» **Your instructions**
Word for word, copy out the entries below, but not the pictures in them.

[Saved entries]

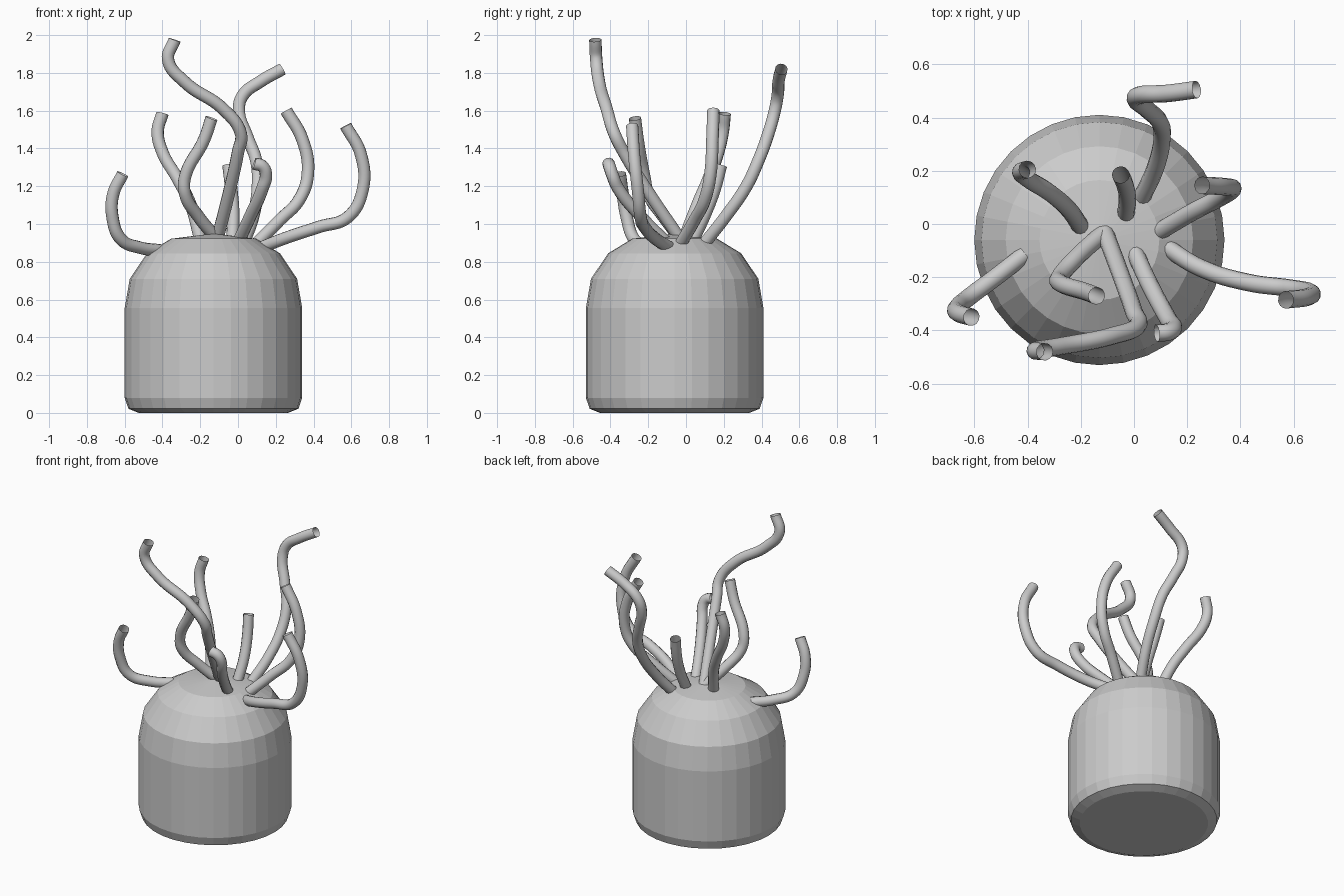
import bpy, bmesh, math

if "Cube" in bpy.data.objects:
    bpy.data.objects.remove(bpy.data.objects["Cube"])

grey = bpy.data.materials.new("plain_grey")
grey.diffuse_color = (0.6, 0.6, 0.6, 1)
grey.use_nodes = True
grey.node_tree.nodes["Principled BSDF"].inputs["Base Color"].default_value = grey.diffuse_color
CX, CY, SIDES, TUBE_R = -0.13, -0.06, 32, 0.033


def link(obj):
    bpy.context.collection.objects.link(obj)
    return obj


# Domed body: a lathed profile of (radius, height) rings with flat facets
profile = [(0.395, 0), (0.45, 0.022), (0.47, 0.08), (0.47, 0.555),
           (0.443, 0.71), (0.352, 0.845), (0.225, 0.922)]
bm = bmesh.new()
rings = [[bm.verts.new((CX + r * math.cos(math.tau * i / SIDES),
                        CY + r * math.sin(math.tau * i / SIDES), z))
          for i in range(SIDES)] for r, z in profile]
for low, high in zip(rings, rings[1:]):
    for i in range(SIDES):
        j = (i + 1) % SIDES
        bm.faces.new((low[i], low[j], high[j], high[i]))
bm.faces.new(rings[0][::-1])
tip = bm.verts.new((CX, CY, 0.95))
for i in range(SIDES):
    bm.faces.new((rings[-1][i], rings[-1][(i + 1) % SIDES], tip))
mesh = bpy.data.meshes.new("body")
bm.to_mesh(mesh)
bm.free()
mesh.materials.append(grey)
link(bpy.data.objects.new("body", mesh))


# Tentacles: open-ended round tubes along smooth paths
def tentacle(name, points):
    curve = bpy.data.curves.new(name, 'CURVE')
    curve.dimensions = '3D'
    curve.bevel_depth = TUBE_R
    curve.bevel_resolution = 4
    curve.resolution_u = 8
    curve.use_fill_caps = False
    spline = curve.splines.new('BEZIER')
    spline.bezier_points.add(len(points) - 1)
    for bp, co in zip(spline.bezier_points, points):
        bp.co = co
        bp.handle_left_type = bp.handle_right_type = 'AUTO'
    curve.materials.append(grey)
    link(bpy.data.objects.new(name, curve))


tentacle("tall_front_tentacle", [
    (-.11, -.03, .92), (-.05, -.19, 1.155), (0, -.33, 1.38), (.015, -.38, 1.48),
    (-.08, -.42, 1.61), (-.28, -.46, 1.75), (-.37, -.475, 1.87), (-.335, -.48, 1.975)])
tentacle("front_left_tentacle", [
    (-.11, -.03, .92), (-.21, -.12, 1.04), (-.28, -.2, 1.16),
    (-.28, -.22, 1.25), (-.18, -.255, 1.445), (-.14, -.27, 1.56)])
tentacle("short_front_tentacle", [
    (0, -.1, .9), (.06, -.23, 1.03), (.13, -.36, 1.19),
    (.148, -.39, 1.26), (.13, -.405, 1.305), (.085, -.41, 1.32)])
tentacle("right_tentacle", [
    (.11, -.08, .87), (.25, -.165, .925), (.43, -.22, .985), (.58, -.24, 1.035),
    (.66, -.255, 1.18), (.65, -.275, 1.37), (.57, -.285, 1.52)])
tentacle("left_tentacle", [
    (-.41, -.115, .86), (-.52, -.2, .875), (-.62, -.275, .92),
    (-.665, -.315, 1.04), (-.66, -.335, 1.16), (-.61, -.35, 1.265)])
tentacle("back_right_tentacle", [
    (.1, -.025, .9), (.22, .045, 1.02), (.325, .1, 1.13),
    (.37, .13, 1.27), (.34, .14, 1.45), (.255, .145, 1.6)])
tentacle("back_left_tentacle", [
    (-.2, -.01, .92), (-.25, .06, 1.1), (-.32, .12, 1.24),
    (-.4, .17, 1.38), (-.425, .195, 1.49), (-.4, .205, 1.585)])
tentacle("short_back_tentacle", [
    (-.03, .04, .92), (-.025, .1, 1.05), (-.035, .15, 1.18), (-.05, .185, 1.31)])
tentacle("tall_back_tentacle", [
    (.03, .1, .9), (.08, .21, 1.04), (.105, .32, 1.2), (.095, .385, 1.34),
    (.05, .43, 1.46), (.005, .47, 1.6), (.025, .485, 1.68), (.12, .49, 1.755),
    (.235, .505, 1.82)])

» **Response to this exercise**
import bpy, bmesh, math

if "Cube" in bpy.data.objects:
    bpy.data.objects.remove(bpy.data.objects["Cube"])

grey = bpy.data.materials.new("plain_grey")
grey.diffuse_color = (0.6, 0.6, 0.6, 1)
grey.use_nodes = True
grey.node_tree.nodes["Principled BSDF"].inputs["Base Color"].default_value = grey.diffuse_color
CX, CY, SIDES, TUBE_R = -0.13, -0.06, 32, 0.033


def link(obj):
    bpy.context.collection.objects.link(obj)
    return obj


# Domed body: a lathed profile of (radius, height) rings with flat facets
profile = [(0.395, 0), (0.45, 0.022), (0.47, 0.08), (0.47, 0.555),
           (0.443, 0.71), (0.352, 0.845), (0.225, 0.922)]
bm = bmesh.new()
rings = [[bm.verts.new((CX + r * math.cos(math.tau * i / SIDES),
                        CY + r * math.sin(math.tau * i / SIDES), z))
          for i in range(SIDES)] for r, z in profile]
for low, high in zip(rings, rings[1:]):
    for i in range(SIDES):
        j = (i + 1) % SIDES
        bm.faces.new((low[i], low[j], high[j], high[i]))
bm.faces.new(rings[0][::-1])
tip = bm.verts.new((CX, CY, 0.95))
for i in range(SIDES):
    bm.faces.new((rings[-1][i], rings[-1][(i + 1) % SIDES], tip))
mesh = bpy.data.meshes.new("body")
bm.to_mesh(mesh)
bm.free()
mesh.materials.append(grey)
link(bpy.data.objects.new("body", mesh))


# Tentacles: open-ended round tubes along smooth paths
def tentacle(name, points):
    curve = bpy.data.curves.new(name, 'CURVE')
    curve.dimensions = '3D'
    curve.bevel_depth = TUBE_R
    curve.bevel_resolution = 4
    curve.resolution_u = 8
    curve.use_fill_caps = False
    spline = curve.splines.new('BEZIER')
    spline.bezier_points.add(len(points) - 1)
    for bp, co in zip(spline.bezier_points, points):
        bp.co = co
        bp.handle_left_type = bp.handle_right_type = 'AUTO'
    curve.materials.append(grey)
    link(bpy.data.objects.new(name, curve))


tentacle("tall_front_tentacle", [
    (-.11, -.03, .92), (-.05, -.19, 1.155), (0, -.33, 1.38), (.015, -.38, 1.48),
    (-.08, -.42, 1.61), (-.28, -.46, 1.75), (-.37, -.475, 1.87), (-.335, -.48, 1.975)])
tentacle("front_left_tentacle", [
    (-.11, -.03, .92), (-.21, -.12, 1.04), (-.28, -.2, 1.16),
    (-.28, -.22, 1.25), (-.18, -.255, 1.445), (-.14, -.27, 1.56)])
tentacle("short_front_tentacle", [
    (0, -.1, .9), (.06, -.23, 1.03), (.13, -.36, 1.19),
    (.148, -.39, 1.26), (.13, -.405, 1.305), (.085, -.41, 1.32)])
tentacle("right_tentacle", [
    (.11, -.08, .87), (.25, -.165, .925), (.43, -.22, .985), (.58, -.24, 1.035),
    (.66, -.255, 1.18), (.65, -.275, 1.37), (.57, -.285, 1.52)])
tentacle("left_tentacle", [
    (-.41, -.115, .86), (-.52, -.2, .875), (-.62, -.275, .92),
    (-.665, -.315, 1.04), (-.66, -.335, 1.16), (-.61, -.35, 1.265)])
tentacle("back_right_tentacle", [
    (.1, -.025, .9), (.22, .045, 1.02), (.325, .1, 1.13),
    (.37, .13, 1.27), (.34, .14, 1.45), (.255, .145, 1.6)])
tentacle("back_left_tentacle", [
    (-.2, -.01, .92), (-.25, .06, 1.1), (-.32, .12, 1.24),
    (-.4, .17, 1.38), (-.425, .195, 1.49), (-.4, .205, 1.585)])
tentacle("short_back_tentacle", [
    (-.03, .04, .92), (-.025, .1, 1.05), (-.035, .15, 1.18), (-.05, .185, 1.31)])
tentacle("tall_back_tentacle", [
    (.03, .1, .9), (.08, .21, 1.04), (.105, .32, 1.2), (.095, .385, 1.34),
    (.05, .43, 1.46), (.005, .47, 1.6), (.025, .485, 1.68), (.12, .49, 1.755),
    (.235, .505, 1.82)])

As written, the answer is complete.